Albion and Holley police officers will carry Narcan
Albion also will start using “less-lethal” bean bag projectiles
Press Release, Roland Nenni, chief of Albion and Holley police departments
All Albion and Holley police officers have been trained in the use of the newest form of Naloxone, commonly known as Narcan. Every officer has completed the required training and will be carrying the lifesaving drug.
Naloxone is a drug that temporarily blocks the opiate from acting on the body and allows enough time for more advanced medical treatment. Naloxone is safe and will not cause harm if it is administered to someone suffering from an overdose of a non-opiate or other medical condition. Naloxone is administered via a Nasal Atomizer and does not require a needle.
“With the rise in the use of heroin and other opiates there have been many overdoses that have caused death and other serious long term medical issues,” Police Chief Roland Nenni said.
Police officers from Albion and Holley often are the first on scene at medical emergencies. If a person has overdosed on an opiate and is in serious condition, officers will be able to administer Naloxone in an attempt to save the person’s life. The administration of Naloxone has saved many lives across the country.
“These saved lives have not been isolated to drug users but have also involved children that have accidently ingested an opiate,” Nenni said.
This is only one of the many initiatives that the Albion and Holley police departments are conducting to fight this horrible epidemic that are impacting lives of not only the persons using illegal opiates but the families and associates of users.
The Albion Police Department has recently placed into service a “Less Lethal Program” that will allow officers additional options other than lethal force in certain situations.
Less-lethal guns that fire a Drag Stabilized Bean Bag Projectile have been placed in each Albion patrol vehicle. While less-lethal is not always an option in volatile fast-moving situations, it gives officers additional tools to use when appropriate, that will hopefully reduce death and injuries, Nenni said.
While every police officer carries a Taser, this option requires close proximity, increasing the officer’s likelihood for injury. The Drag Stabilized Bean Bag Projectile allows for greater distance for deployment, reducing the risk of injury to officers and suspects.
This type of less-lethal option was only available to officers in Orleans County by the Multi Agency SWAT Team, which has an array of less-lethal options.
“The problem with only SWAT having this type of less lethal option is the time involved in getting SWAT operators on scene,” Nenni said. “Often the types of incidents that can be handled by less-lethal are quickly evolving and time is of the essence.”
The Albion Police Department being the only road patrol at this time having this option will respond anywhere they are requested to assist other agencies.
The training that Albion Police Officers went through to be certified consisted of both classroom instruction and live-fire range qualification.
The cost of the program was minimal as the guns that are used were obtained through a legal seizure process from guns that were possessed by the Police Department. The guns were seized in cases involving a crime or weapons that were turned over the department because of other situations.

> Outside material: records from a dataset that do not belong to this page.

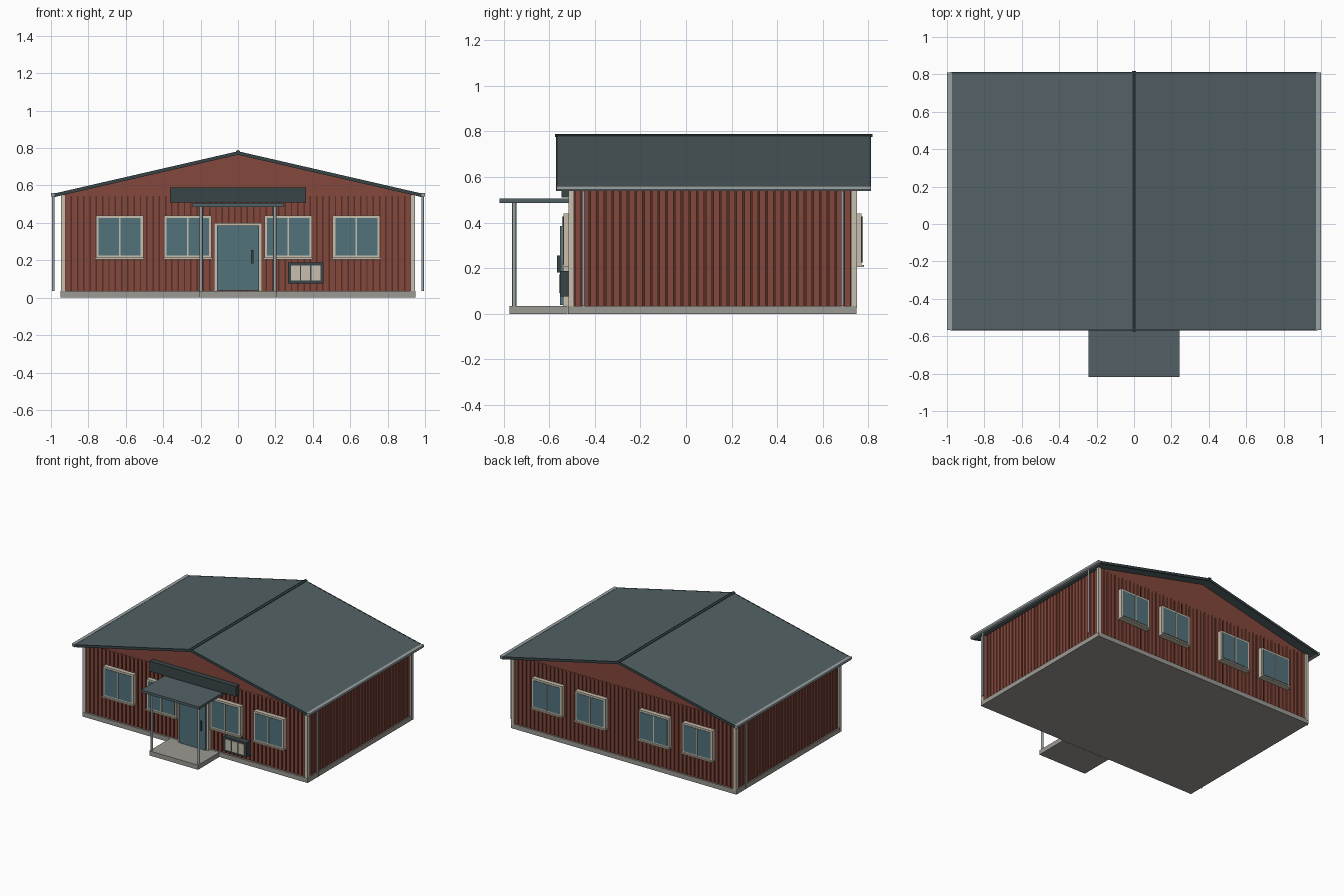
import bpy, bmesh

if "Cube" in bpy.data.objects:
    bpy.data.objects.remove(bpy.data.objects["Cube"])


def material(name, r, g, b):
    m = bpy.data.materials.new(name)
    m.diffuse_color = (r, g, b, 1)
    m.use_nodes = True
    m.node_tree.nodes["Principled BSDF"].inputs["Base Color"].default_value = m.diffuse_color
    return m


RED = material("red_cladding", .23, .065, .045)
GROOVE = material("dark_red", .09, .027, .02)
ROOF = material("roof_slate", .085, .12, .13)
DARK = material("dark_slate", .04, .06, .065)
GLASS = material("glass", .085, .17, .20)
CREAM = material("cream", .58, .53, .43)
STONE = material("concrete", .33, .32, .29)
METAL = material("metal", .33, .37, .38)


def finish(name, bm, mat):
    bmesh.ops.recalc_face_normals(bm, faces=bm.faces)
    mesh = bpy.data.meshes.new(name)
    bm.to_mesh(mesh)
    bm.free()
    mesh.materials.append(mat)
    ob = bpy.data.objects.new(name, mesh)
    bpy.context.collection.objects.link(ob)
    return ob


def boxes(name, mat, items):
    """One object from boxes given as (x0, x1, y0, y1, z0, z1)."""
    bm = bmesh.new()
    for x0, x1, y0, y1, z0, z1 in items:
        vs = bmesh.ops.create_cube(bm, size=1)["verts"]
        bmesh.ops.scale(bm, verts=vs, vec=(x1 - x0, y1 - y0, z1 - z0))
        bmesh.ops.translate(bm, verts=vs, vec=((x0 + x1) / 2, (y0 + y1) / 2, (z0 + z1) / 2))
    return finish(name, bm, mat)


def prism(name, mat, profile, y0, y1):
    """Extrude an x/z outline along y."""
    bm = bmesh.new()
    face = bm.faces.new([bm.verts.new((x, y0, z)) for x, z in profile])
    new = bmesh.ops.extrude_face_region(bm, geom=[face])["geom"]
    bmesh.ops.translate(bm, vec=(0, y1 - y0, 0), verts=[v for v in new if isinstance(v, bmesh.types.BMVert)])
    return finish(name, bm, mat)


def tube(name, mat, x, y, z0, z1, r):
    bm = bmesh.new()
    vs = bmesh.ops.create_cone(bm, segments=12, radius1=r, radius2=r, depth=z1 - z0, cap_ends=True)["verts"]
    bmesh.ops.translate(bm, verts=vs, vec=(x, y, (z0 + z1) / 2))
    ob = finish(name, bm, mat)
    for p in ob.data.polygons:
        p.use_smooth = len(p.vertices) == 4
    return ob


X, YF, YB = .94, -.505, .738   # face of the cladding
EAVE, BASE = .555, .035
SLOPE = .23


def roof_z(x):
    return .782 - SLOPE * abs(x)


# Foundation and porch slab
boxes("foundation", STONE, [(-.948, .948, -.517, .748, 0, BASE)])
boxes("porch_slab", STONE, [(-.205, .205, -.773, -.519, 0, BASE)])

# Wall core with the two gable triangles
d = .008
boxes("wall_core", GROOVE, [(-X + d, X - d, YF + d, YB - d, BASE, .545)])
for tag, y0 in (("front", YF + .003), ("back", YB - .015)):
    prism(tag + "_gable", RED, [(-.93, .545), (.93, .545), (.93, roof_z(.93) - .015),
                                (0, roof_z(0) - .015), (-.93, roof_z(.93) - .015)], y0, y0 + .012)

# Vertical cladding boards on all four walls
pitch, gap = .0335, .0075


def strips(a, b):
    n = round((b - a) / pitch)
    w = (b - a) / n
    return [(a + i * w + gap / 2, a + (i + 1) * w - gap / 2) for i in range(n)]


for tag, y0 in (("front", YF), ("back", YB - d)):
    boxes(tag + "_cladding", RED, [(a, b, y0, y0 + d, BASE, EAVE) for a, b in strips(-.925, .925)])
for tag, x0 in (("left", -X), ("right", X - d)):
    boxes(tag + "_cladding", RED, [(x0, x0 + d, a, b, BASE, .545) for a, b in strips(-.49, .724)])

# Corner trims
for sx in (-1, 1):
    for tag, y0 in (("front", -.515), ("back", .724)):
        xs = sorted((sx * .922, sx * .947))
        boxes(tag + "_corner_trim", CREAM, [(xs[0], xs[1], y0, y0 + .025, .025, .55)])

# Roof slopes, verge boards and ridge cap
E = .98
for sx in (-1, 1):
    prism("roof_slope", ROOF, [(0, roof_z(0)), (sx * E, roof_z(E)),
                               (sx * E, roof_z(E) - .014), (0, roof_z(0) - .014)], -.565, .808)
    for y0 in (-.57, .804):
        prism("verge_board", DARK, [(0, roof_z(0) + .001), (sx * E, roof_z(E) + .001),
                                    (sx * E, roof_z(E) - .018), (0, roof_z(0) - .018)], y0, y0 + .008)
prism("ridge_cap", DARK, [(-.012, .776), (-.012, .784), (0, .789), (.012, .784), (.012, .776)], -.575, .817)

# Gutters and downpipes under the eaves
for sx in (-1, 1):
    prism("gutter", METAL, [(sx * x, z) for x, z in
                            ((.974, .56), (.974, .538), (.995, .538), (1, .545), (1, .56))], -.568, .81)
    for y in (-.45, .686):
        tube("downpipe", METAL, sx * .987, y, .035, .54, .007)


def outward(wall, s, near, far):
    """y range from near to far measured outwards from a wall face."""
    return tuple(sorted((wall + s * near, wall + s * far)))


def frame(x0, x1, z0, z1, t, y):
    return [(x0, x0 + t, *y, z0, z1), (x1 - t, x1, *y, z0, z1),
            (x0 + t, x1 - t, *y, z1 - t, z1), (x0 + t, x1 - t, *y, z0, z0 + t)]


# Windows: four at the front, four at the back
for tag, wall, s in (("front", YF, -1), ("back", YB, 1)):
    for cx in (-.633, -.268, .268, .633):
        x0, x1 = cx - .127, cx + .127
        boxes(tag + "_window_frame", CREAM, frame(x0, x1, .21, .44, .016, outward(wall, s, -.01, .031)))
        boxes(tag + "_window_glass", GLASS, [(x0 + .014, x1 - .014, *outward(wall, s, 0, .034), .226, .426)])
        boxes(tag + "_window_mullion", CREAM, [(cx - .004, cx + .004, *outward(wall, s, .03, .038), .226, .426)])
        boxes(tag + "_window_sill", CREAM, [(x0 - .004, x1 + .004, *outward(wall, s, 0, .042), .205, .215)])

# Entrance door
yd = outward(YF, -1, -.01, .035)
boxes("door_frame", CREAM, [(-.128, -.112, *yd, BASE, .4), (.112, .128, *yd, BASE, .4), (-.112, .112, *yd, .385, .4)])
boxes("door_leaf", GLASS, [(-.112, .112, -.552, YF, .038, .386)])
boxes("door_handle", DARK, [(.069, .083, -.565, -.55, .182, .255)])

# Blank sign board above the door
boxes("sign_board", DARK, [(-.363, .363, -.545, YF, .51, .588)])

# Notice board with three sheets
boxes("notice_board", DARK, [(.267, .457, -.553, YF, .077, .187)])
boxes("notice_sheets", CREAM, [(c - .024, c + .024, -.557, -.552, .092, .173) for c in (.307, .362, .417)])

# Porch canopy and posts
boxes("porch_canopy", ROOF, [(-.244, .244, -.817, YF, .486, .505)])
for sx in (-1, 1):
    tube("porch_post", METAL, sx * .197, -.753, BASE, .487, .009)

“The goal of the Albion Police Department is to save lives in any way that we can,” the police chief said. “Human life regardless if a victim or suspect is precious and we must always work toward the protection of life.”